(Collected data)
_ _ _ _ _ _ _

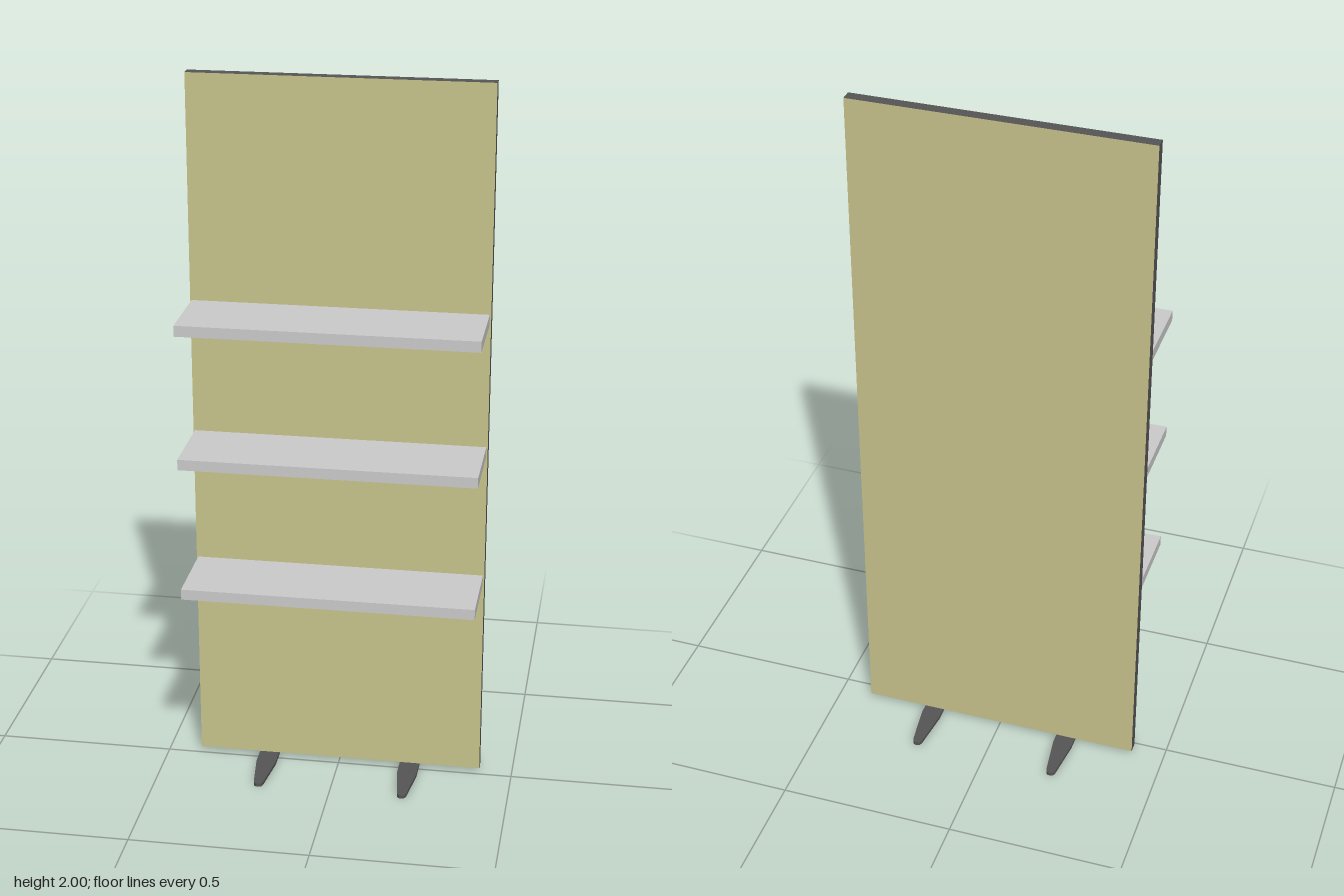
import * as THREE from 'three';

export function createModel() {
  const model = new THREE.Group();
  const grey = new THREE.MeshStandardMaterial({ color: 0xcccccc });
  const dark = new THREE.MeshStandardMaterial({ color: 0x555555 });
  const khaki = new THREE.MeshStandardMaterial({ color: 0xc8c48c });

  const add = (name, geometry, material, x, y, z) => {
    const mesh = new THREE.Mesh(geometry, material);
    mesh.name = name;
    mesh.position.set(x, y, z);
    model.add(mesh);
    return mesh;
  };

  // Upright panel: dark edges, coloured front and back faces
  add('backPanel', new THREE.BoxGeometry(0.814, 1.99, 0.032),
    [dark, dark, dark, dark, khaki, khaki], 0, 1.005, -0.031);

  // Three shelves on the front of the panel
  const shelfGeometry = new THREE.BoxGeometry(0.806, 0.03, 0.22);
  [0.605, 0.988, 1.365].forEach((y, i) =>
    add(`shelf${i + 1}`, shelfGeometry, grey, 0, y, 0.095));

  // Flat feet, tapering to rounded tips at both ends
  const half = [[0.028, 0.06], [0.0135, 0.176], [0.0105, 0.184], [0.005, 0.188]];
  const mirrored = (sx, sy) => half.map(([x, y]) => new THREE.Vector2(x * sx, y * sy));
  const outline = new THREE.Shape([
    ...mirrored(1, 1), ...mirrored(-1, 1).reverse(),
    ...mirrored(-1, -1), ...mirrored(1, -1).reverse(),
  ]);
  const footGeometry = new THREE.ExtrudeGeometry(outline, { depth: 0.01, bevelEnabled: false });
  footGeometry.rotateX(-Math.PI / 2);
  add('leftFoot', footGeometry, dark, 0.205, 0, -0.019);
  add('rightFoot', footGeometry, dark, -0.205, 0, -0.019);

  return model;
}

_ _ _ _ _ _ _

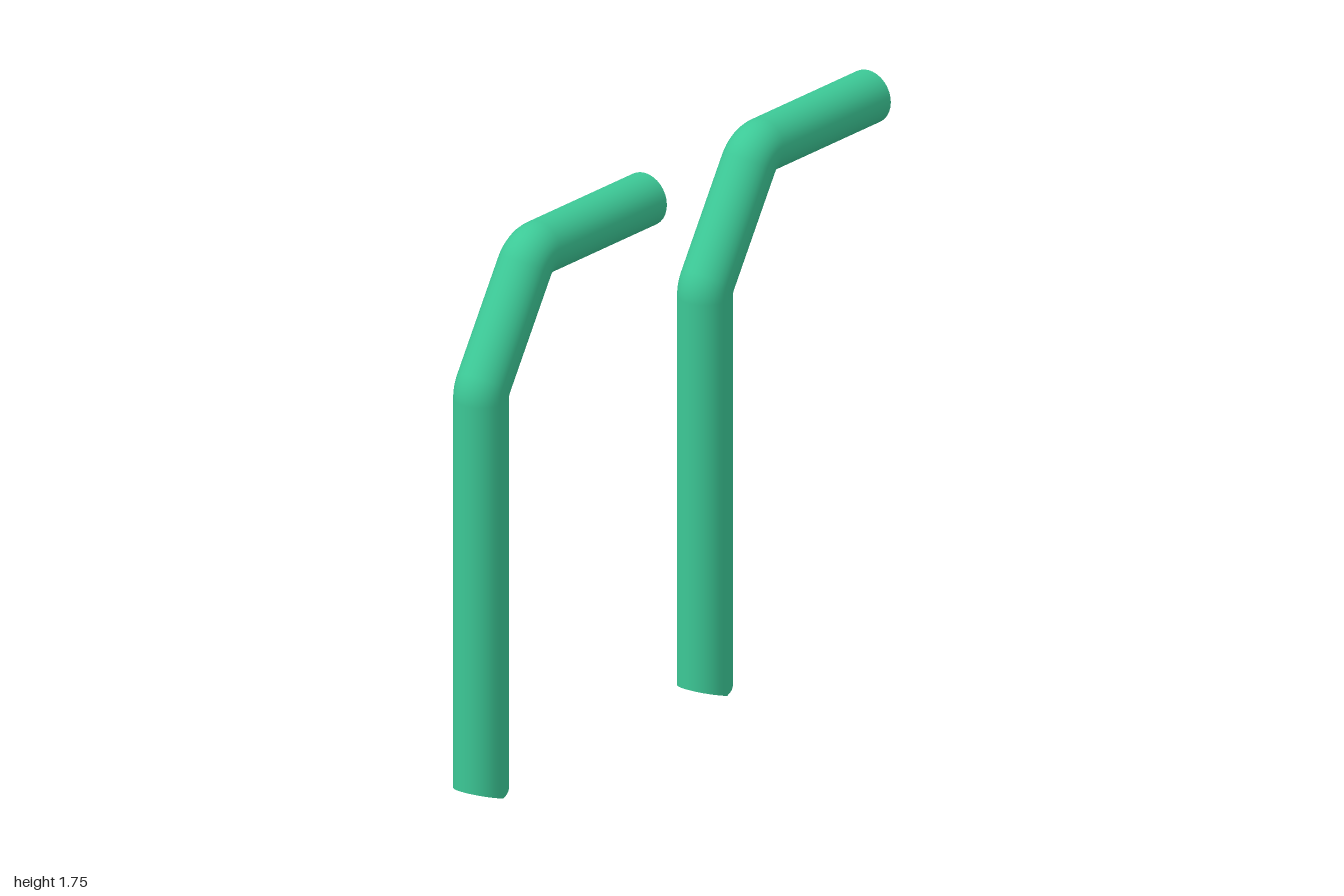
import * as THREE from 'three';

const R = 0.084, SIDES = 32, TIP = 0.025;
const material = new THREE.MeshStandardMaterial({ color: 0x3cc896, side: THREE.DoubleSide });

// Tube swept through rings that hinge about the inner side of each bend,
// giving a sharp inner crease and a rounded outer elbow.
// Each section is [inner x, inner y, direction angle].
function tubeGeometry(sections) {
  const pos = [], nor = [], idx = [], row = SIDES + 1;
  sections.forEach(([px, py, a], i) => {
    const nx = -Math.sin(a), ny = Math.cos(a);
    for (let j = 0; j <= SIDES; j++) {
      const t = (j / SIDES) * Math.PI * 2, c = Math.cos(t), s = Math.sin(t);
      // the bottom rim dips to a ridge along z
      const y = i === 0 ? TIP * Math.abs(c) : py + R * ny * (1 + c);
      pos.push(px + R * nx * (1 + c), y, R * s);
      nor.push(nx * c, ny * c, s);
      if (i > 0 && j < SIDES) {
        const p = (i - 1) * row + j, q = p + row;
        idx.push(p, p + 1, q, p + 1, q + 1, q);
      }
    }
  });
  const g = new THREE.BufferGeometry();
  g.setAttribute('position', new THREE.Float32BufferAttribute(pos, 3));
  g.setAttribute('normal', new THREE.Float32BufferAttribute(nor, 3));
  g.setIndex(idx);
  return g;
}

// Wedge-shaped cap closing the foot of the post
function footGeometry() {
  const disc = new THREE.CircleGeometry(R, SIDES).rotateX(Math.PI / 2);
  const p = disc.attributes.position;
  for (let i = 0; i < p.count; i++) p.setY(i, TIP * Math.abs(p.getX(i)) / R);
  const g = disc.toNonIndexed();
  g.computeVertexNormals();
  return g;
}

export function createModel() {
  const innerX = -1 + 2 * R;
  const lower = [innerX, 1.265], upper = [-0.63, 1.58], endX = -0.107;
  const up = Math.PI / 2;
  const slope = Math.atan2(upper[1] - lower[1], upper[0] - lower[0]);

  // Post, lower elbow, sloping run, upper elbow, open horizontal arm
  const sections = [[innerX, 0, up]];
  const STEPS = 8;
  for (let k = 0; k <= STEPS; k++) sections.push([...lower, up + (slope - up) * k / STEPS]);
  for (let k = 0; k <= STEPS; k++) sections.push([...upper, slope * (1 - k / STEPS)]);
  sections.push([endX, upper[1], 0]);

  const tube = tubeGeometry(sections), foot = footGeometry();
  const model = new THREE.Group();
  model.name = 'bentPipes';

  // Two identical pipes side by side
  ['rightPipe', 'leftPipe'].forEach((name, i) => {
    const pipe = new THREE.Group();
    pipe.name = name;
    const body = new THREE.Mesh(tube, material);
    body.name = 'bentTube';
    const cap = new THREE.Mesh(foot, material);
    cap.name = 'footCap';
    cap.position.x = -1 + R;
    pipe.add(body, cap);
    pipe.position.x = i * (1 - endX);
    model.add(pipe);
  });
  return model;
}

_ _ _ _ _ _ _

WORK INSTRUCTIONS:
The lines above, starting at the one with "mesh.position.set(x, y, z);" and ending at the one with "[dark, dark, dark, dark, khaki, khaki], 0, 1.005, -0.031);", are the only ones to return, exactly as written.

RESULT OF THE EXERCISE:
    mesh.position.set(x, y, z);
    model.add(mesh);
    return mesh;
  };

  // Upright panel: dark edges, coloured front and back faces
  add('backPanel', new THREE.BoxGeometry(0.814, 1.99, 0.032),
    [dark, dark, dark, dark, khaki, khaki], 0, 1.005, -0.031);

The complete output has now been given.